(Collected data)
=== Begin Enclosure ===

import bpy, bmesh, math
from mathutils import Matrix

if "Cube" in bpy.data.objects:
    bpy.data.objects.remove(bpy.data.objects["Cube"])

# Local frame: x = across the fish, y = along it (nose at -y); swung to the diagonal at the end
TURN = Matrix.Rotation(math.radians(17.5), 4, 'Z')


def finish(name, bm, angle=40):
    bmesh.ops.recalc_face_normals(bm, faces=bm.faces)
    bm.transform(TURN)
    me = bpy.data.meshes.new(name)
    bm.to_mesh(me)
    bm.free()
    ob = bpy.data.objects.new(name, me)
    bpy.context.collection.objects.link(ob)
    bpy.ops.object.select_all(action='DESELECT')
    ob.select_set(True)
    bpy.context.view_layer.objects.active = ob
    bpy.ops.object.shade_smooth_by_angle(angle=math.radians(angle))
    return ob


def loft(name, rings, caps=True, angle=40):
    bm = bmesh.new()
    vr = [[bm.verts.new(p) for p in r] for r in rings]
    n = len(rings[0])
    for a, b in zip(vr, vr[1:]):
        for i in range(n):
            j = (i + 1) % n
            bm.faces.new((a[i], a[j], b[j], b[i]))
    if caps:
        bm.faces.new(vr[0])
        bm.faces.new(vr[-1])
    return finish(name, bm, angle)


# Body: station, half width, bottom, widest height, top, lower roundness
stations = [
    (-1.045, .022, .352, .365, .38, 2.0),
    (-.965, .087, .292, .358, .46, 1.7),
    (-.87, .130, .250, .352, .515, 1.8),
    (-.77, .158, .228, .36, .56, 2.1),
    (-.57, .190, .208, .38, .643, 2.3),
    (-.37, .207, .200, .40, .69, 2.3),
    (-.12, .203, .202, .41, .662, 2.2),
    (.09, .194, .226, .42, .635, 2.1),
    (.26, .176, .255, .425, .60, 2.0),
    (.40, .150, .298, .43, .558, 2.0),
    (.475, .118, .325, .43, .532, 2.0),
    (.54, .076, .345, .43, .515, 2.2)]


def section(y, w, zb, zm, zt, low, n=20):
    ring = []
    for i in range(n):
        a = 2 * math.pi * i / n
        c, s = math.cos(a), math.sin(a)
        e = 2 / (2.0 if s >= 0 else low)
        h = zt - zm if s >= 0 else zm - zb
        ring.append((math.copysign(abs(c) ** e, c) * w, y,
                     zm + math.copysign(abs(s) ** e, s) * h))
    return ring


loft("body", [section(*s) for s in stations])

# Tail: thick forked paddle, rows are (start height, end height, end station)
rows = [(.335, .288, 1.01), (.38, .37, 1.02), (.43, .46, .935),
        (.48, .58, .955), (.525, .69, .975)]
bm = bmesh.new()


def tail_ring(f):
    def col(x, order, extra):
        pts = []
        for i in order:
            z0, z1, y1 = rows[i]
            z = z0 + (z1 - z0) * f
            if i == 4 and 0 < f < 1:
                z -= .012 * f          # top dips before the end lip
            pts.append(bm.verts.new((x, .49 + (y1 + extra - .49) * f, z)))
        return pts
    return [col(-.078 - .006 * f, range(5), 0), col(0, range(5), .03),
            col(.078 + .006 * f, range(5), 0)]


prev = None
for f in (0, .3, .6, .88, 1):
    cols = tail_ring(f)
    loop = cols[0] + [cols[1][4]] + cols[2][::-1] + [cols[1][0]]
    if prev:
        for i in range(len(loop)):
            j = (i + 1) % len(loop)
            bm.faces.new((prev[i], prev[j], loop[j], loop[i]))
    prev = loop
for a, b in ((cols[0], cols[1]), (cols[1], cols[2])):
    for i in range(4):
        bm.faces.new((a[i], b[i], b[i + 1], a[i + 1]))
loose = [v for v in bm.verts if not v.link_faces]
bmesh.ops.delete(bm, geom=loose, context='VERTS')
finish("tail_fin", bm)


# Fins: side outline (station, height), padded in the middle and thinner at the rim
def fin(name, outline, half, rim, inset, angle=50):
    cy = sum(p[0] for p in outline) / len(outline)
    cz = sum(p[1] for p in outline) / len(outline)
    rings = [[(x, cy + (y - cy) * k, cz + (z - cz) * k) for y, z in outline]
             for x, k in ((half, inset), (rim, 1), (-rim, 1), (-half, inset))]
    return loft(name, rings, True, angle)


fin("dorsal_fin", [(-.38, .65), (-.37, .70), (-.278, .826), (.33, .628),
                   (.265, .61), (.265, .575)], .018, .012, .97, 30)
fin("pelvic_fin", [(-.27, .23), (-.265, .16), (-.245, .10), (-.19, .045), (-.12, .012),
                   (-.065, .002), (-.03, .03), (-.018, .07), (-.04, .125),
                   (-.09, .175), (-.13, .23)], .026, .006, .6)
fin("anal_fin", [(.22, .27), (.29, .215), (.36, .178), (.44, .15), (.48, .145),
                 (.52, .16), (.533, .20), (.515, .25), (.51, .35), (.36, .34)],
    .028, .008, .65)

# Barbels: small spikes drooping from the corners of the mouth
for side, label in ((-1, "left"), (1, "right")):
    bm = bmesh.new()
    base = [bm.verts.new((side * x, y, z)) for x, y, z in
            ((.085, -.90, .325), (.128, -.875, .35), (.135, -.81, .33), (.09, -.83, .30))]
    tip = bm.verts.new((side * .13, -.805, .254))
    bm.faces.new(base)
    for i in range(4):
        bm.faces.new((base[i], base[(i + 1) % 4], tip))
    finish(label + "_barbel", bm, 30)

=== End Enclosure ===

Retype the first line of the entries and every line after it, please, through the line that contains "return finish(name, bm, angle)". Add nothing.

## [SOLUTION TO THE PROBLEM]
import bpy, bmesh, math
from mathutils import Matrix

if "Cube" in bpy.data.objects:
    bpy.data.objects.remove(bpy.data.objects["Cube"])

# Local frame: x = across the fish, y = along it (nose at -y); swung to the diagonal at the end
TURN = Matrix.Rotation(math.radians(17.5), 4, 'Z')


def finish(name, bm, angle=40):
    bmesh.ops.recalc_face_normals(bm, faces=bm.faces)
    bm.transform(TURN)
    me = bpy.data.meshes.new(name)
    bm.to_mesh(me)
    bm.free()
    ob = bpy.data.objects.new(name, me)
    bpy.context.collection.objects.link(ob)
    bpy.ops.object.select_all(action='DESELECT')
    ob.select_set(True)
    bpy.context.view_layer.objects.active = ob
    bpy.ops.object.shade_smooth_by_angle(angle=math.radians(angle))
    return ob


def loft(name, rings, caps=True, angle=40):
    bm = bmesh.new()
    vr = [[bm.verts.new(p) for p in r] for r in rings]
    n = len(rings[0])
    for a, b in zip(vr, vr[1:]):
        for i in range(n):
            j = (i + 1) % n
            bm.faces.new((a[i], a[j], b[j], b[i]))
    if caps:
        bm.faces.new(vr[0])
        bm.faces.new(vr[-1])
    return finish(name, bm, angle)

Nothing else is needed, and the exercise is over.